Both sides would agree that the Tongass is a unique treasure. "An endless rhythm and beauty," in the words of naturalist John Muir.
Stretching more than 500 miles along Alaska's panhandle and across hundreds of islands, the Tongass is three times larger than the nation's second-biggest national forest. It is a land of almost-ineffable beauty and great ecological and geological diversity: 800-year-old Sitka spruce trees, massive glaciers, towering mountains, biologically rich bogs and wetlands, brown bears, wolves, eagles and prodigious salmon runs.

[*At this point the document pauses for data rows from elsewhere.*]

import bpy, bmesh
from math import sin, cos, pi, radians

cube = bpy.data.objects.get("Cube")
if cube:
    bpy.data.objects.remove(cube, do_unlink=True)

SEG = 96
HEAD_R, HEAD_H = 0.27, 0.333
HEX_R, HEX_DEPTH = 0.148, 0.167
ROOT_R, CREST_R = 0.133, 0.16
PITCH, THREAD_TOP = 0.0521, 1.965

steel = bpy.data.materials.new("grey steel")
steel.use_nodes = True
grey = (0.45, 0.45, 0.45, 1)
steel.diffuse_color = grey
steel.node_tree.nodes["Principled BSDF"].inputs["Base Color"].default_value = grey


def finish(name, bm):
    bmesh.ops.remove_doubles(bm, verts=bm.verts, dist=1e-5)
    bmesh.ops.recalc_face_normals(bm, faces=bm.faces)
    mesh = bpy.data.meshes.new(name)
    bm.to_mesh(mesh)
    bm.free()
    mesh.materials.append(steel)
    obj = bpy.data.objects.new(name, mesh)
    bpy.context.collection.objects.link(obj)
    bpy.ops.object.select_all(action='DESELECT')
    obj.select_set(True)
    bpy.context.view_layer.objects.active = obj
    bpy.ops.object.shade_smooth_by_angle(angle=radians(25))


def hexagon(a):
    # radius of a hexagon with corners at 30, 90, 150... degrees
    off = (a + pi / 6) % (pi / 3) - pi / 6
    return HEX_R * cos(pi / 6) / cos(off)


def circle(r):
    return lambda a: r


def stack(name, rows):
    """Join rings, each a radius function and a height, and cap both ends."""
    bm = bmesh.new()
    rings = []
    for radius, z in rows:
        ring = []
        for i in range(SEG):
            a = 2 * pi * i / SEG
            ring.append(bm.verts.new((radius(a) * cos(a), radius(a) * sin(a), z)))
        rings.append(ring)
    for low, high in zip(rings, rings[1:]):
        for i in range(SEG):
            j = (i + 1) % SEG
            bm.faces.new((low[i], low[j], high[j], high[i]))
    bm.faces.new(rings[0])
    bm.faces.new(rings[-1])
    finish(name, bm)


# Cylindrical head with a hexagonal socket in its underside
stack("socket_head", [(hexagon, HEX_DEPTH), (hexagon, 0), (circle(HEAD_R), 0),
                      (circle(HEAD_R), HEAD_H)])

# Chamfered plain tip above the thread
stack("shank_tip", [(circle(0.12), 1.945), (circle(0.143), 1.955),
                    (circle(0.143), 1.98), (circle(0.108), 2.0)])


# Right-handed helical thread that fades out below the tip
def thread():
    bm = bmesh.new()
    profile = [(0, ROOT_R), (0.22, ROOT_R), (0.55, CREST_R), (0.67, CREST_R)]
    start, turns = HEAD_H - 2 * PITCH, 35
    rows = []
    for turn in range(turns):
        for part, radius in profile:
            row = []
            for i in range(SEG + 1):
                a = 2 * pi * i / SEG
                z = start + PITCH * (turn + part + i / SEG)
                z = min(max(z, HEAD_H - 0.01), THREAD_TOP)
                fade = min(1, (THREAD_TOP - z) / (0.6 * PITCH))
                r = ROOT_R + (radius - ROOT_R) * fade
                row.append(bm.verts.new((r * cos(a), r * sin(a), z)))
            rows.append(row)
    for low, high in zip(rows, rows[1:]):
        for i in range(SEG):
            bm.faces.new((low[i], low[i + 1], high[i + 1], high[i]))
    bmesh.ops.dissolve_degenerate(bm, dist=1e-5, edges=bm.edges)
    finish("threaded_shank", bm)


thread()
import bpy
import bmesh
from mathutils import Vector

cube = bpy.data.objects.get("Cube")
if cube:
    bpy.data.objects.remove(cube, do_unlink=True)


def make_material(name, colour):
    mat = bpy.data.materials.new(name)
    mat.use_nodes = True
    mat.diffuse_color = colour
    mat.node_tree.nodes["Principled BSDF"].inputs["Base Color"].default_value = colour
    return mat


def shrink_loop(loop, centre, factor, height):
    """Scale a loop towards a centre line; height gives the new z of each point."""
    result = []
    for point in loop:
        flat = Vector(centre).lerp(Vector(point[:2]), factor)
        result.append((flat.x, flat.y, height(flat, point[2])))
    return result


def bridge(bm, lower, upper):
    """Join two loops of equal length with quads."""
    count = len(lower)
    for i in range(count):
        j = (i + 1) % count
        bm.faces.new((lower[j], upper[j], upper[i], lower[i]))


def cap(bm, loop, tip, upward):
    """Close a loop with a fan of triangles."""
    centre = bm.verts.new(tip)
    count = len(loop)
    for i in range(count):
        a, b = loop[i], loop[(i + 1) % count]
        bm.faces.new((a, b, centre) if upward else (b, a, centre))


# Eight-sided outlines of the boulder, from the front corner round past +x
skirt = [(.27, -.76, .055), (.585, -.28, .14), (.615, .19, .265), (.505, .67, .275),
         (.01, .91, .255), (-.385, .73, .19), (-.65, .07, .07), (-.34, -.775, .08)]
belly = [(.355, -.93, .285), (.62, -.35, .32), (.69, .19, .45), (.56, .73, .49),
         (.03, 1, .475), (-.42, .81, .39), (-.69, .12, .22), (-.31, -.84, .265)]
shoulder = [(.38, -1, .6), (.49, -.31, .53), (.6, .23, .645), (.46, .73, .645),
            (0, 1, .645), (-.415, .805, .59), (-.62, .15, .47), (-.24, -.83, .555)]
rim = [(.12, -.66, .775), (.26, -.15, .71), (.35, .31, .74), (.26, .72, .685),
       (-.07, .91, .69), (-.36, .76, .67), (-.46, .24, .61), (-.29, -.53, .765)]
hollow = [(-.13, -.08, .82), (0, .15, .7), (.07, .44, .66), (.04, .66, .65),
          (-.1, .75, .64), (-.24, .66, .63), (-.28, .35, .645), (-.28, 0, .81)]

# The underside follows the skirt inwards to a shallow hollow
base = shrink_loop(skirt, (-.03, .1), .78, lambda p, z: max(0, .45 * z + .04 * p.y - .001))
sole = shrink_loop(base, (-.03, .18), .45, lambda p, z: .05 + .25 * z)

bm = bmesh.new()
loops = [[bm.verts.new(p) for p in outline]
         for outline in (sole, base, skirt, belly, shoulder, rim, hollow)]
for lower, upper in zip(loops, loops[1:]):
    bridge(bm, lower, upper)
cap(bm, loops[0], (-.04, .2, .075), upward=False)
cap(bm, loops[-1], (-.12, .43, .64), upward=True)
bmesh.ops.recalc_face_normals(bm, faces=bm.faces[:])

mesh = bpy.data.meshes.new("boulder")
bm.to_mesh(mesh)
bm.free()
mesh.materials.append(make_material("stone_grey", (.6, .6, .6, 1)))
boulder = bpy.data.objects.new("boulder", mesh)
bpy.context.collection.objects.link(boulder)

The Tongass also has few equals when it comes to political and environmental controversy. Concerned about the cost of subsidizing Tongass sales and the extent of timber cutting, Congress five years ago passed the Tongass Timber Reform Act. It established new wilderness areas and called for stream protections. But critics say the Forest Service under the Bush administration evaded the law's conservation provisions.
To some scientists who have long studied the Tongass and its wildlife, logging on a massive scale fundamentally alters the delicate connections between plants and animals in ways that do not heal for hundreds of years.
Southeast Alaska has abundant, year-round precipitation, and trees regenerate quickly there.
But Paul B. Alaback, a University of Montana forest ecologist who spent years studying the Tongass for the Forest Service, said the forest that quickly grows back in large clear-cuts is fundamentally different from what arises when natural regeneration takes place.
Large-scale natural disturbances such as forest fires are rare in the wet climate of the Tongass. More typical is the loss of a few trees to high winds. Young trees quickly fill those spaces, producing an unevenly aged forest with ample sunlight nourishing a rich understory of shrubs and bushes that feed deer and other wildlife.
In large clear-cuts, an even-aged stand of young trees quickly grows, and for the first 20 years or so this young forest provides good habitat for wildlife. But Alaback said that after about 30 years, the stand is so densely packed with young trees that almost no sunlight gets through to the forest floor. The understory is almost barren except for ferns and mosses, and that condition persists for 200 years or more.
"We're changing the natural disturbance regime, with extremely long-term consequences," Alaback said. "I don't think it's possible to log for pulp and retain the ecological values."
BEST TIMBER IN VALLEYS
"The best timber is in the valleys," said Gary A. Morrison, the forest supervisor who oversees about half of the Tongass land area. "That's where the loggers want to be, that's where the wildlife is, that's where the streams are. We just can't provide everything for everybody any more. . . ."
Even though only about 7 percent of the productive old-growth trees have been cut on the Tongass (about 308,000 acres), scientists argue that the concentration of logging in key wildlife areas has magnified the impact. In addition, many thousands of acres of Native corporation lands have been extensively clear-cut in recent years, with fewer protections for wildlife.
One of those places is Prince of Wales Island, where the patchwork of Native corporation and Forest Service clear-cuts often stretches as far as the eye can see and where conservation groups are fighting two new timber sales that would total about 450 million board feet.
"We're just marching through the old growth like they did in the Northwest," said Mike McKimens, the public-works director for the town of Craig on the island.
The pulp companies' dominance, they said, has prevented the development of so-called value-added industries that would use less wood, fashion it into consumer products and provide needed employment.
"I think it would be wonderful if several cottage industries sprung up, but it's not going to have the impact those of us in business are looking for," said Roger Hames, who owns two grocery stores in Sitka.
Along with other members of the Sitka business community, Hames is bracing for the full impact of the shutdown of Alaska Pulp, which contributed an $18 million payroll to the small city's economy, and about one-sixth of the local tax base. Ketchikan Pulp Co. officials argue that much of the Tongass' timber is of poor quality only good for pulp.